Pepper-Beef Stir-Fry
1 (5 oz) package Japanese curly noodles (chucka soba), uncooked
1/3 cup low-sodium soy sauce
1/4 cup low-salt beef broth
3 tbsp dark brown sugar
2 tsp cornstarch
cooking spray
3/4 pound top round steak, thinly sliced
1 tsp light sesame oil
2 garlic cloves, minced
1 red bell pepper, seeded and cut into thin strips
8 ounce can sliced water chestnuts, drained
3 ounces snow peas, trimmed

Cook noodles according to package directions.

Combine soy sauce and next three ingredients in a small bowl; stir well with a whisk.

Place non-stick skillet coated with cooking spray over medium-high heat until hot. add beef. Stir-fry for 4 minutes or until browned. Remove beef from pan; set aside and keep warm. Coat pan with oil. Add garlic and bell pepper; stir-fry 2 minutes. Add snow peas and water chestnuts; stir-fry 1 minute. Return beef, juices, and soy sauce mixture to pan and cook 30 seconds, or until slightly thickened. Serve over noodles.

Serves 4.

posted in Asian, Cooking Light, Main Dishes | 1 Comment

29th May 2007

Surin’s Thai Beef Salad

Jenn sent us this recipe for Spicy Thai Beef Salad, the way it’s made at Surin of Thailand in Atlanta. We liked this version better than the one we made a few weeks ago — it was a lot easier, and the meat cooked a lot faster on the grill since it was already sliced. As listed below, I’d call the salad “medium” on the spicy scale, I added extra chili paste to mine to enable sweat-head.

Surin’s Spicy Beef Salad
2 servings

Juice of 1 lime
1 tsp fish sauce
1 tbsp red chili paste
1 lb flank steak
1 small cucumber, peeled, quartered lengthwise, seeded and julienned
1/4 red onion, thinly sliced
1/2 tomato, sliced
2 tbsp chopped fresh cilantro
2 tbsp chopped green onion
romaine lettuce, in bite sized pieces

Preheat a grill to medium heat.

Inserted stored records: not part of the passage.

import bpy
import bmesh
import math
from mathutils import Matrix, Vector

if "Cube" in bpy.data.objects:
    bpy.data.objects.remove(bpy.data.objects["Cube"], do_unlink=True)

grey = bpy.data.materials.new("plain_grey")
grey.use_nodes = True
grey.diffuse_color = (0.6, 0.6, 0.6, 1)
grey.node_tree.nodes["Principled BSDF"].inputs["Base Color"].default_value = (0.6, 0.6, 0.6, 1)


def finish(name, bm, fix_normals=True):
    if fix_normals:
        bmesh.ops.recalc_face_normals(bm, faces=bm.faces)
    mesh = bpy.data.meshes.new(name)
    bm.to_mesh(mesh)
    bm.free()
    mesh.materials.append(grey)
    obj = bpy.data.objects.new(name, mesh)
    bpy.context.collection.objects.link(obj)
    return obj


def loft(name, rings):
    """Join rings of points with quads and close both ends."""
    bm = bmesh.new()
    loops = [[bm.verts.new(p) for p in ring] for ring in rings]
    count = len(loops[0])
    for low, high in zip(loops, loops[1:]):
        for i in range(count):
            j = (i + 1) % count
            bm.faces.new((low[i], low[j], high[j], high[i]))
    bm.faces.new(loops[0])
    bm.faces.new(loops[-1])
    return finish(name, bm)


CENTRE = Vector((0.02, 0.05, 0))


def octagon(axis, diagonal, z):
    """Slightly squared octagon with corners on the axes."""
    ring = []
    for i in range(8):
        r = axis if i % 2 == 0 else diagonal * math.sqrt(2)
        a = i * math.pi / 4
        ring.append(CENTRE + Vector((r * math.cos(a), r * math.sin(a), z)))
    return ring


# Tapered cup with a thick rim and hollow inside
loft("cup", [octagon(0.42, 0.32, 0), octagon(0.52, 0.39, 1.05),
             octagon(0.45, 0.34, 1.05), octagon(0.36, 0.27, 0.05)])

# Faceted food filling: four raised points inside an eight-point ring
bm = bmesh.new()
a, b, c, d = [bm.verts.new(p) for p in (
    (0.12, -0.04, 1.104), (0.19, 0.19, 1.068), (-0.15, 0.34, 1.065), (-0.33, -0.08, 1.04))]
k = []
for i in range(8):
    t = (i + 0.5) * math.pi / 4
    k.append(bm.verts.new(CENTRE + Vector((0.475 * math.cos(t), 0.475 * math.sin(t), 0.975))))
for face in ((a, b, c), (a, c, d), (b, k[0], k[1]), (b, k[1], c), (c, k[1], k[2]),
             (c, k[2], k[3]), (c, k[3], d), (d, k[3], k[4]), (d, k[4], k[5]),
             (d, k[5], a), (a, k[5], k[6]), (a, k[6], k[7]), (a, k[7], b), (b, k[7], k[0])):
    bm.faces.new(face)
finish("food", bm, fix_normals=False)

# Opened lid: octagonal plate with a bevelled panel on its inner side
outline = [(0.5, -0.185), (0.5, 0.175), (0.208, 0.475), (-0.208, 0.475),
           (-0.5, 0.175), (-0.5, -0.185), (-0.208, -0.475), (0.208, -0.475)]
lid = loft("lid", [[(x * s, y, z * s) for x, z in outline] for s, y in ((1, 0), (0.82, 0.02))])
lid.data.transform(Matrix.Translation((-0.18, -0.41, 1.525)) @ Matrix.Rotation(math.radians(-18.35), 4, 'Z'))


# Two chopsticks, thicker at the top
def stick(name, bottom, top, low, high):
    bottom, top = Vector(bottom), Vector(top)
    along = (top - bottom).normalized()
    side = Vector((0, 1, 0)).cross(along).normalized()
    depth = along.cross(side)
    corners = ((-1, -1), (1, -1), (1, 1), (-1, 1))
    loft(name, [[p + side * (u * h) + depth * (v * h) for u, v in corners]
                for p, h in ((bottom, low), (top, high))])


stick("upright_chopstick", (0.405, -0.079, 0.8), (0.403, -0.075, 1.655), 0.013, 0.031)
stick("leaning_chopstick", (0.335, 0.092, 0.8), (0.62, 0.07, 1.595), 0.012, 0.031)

In a nonreactive bowl, combine the lime juice, fish sauce and chili paste; set aside. Slice the beef into thin strips, then grill to medium. Add to the bowl with the chili paste mixture and toss to coat. Arrange the cucumber, onion, tomato, cilantro and green onion in a bowl. Add the steak and lightly toss. Put a handful of romaine lettuce on each plate and top with the steak and cucumber mixture.

posted in Main Dishes, Thai | 1 Comment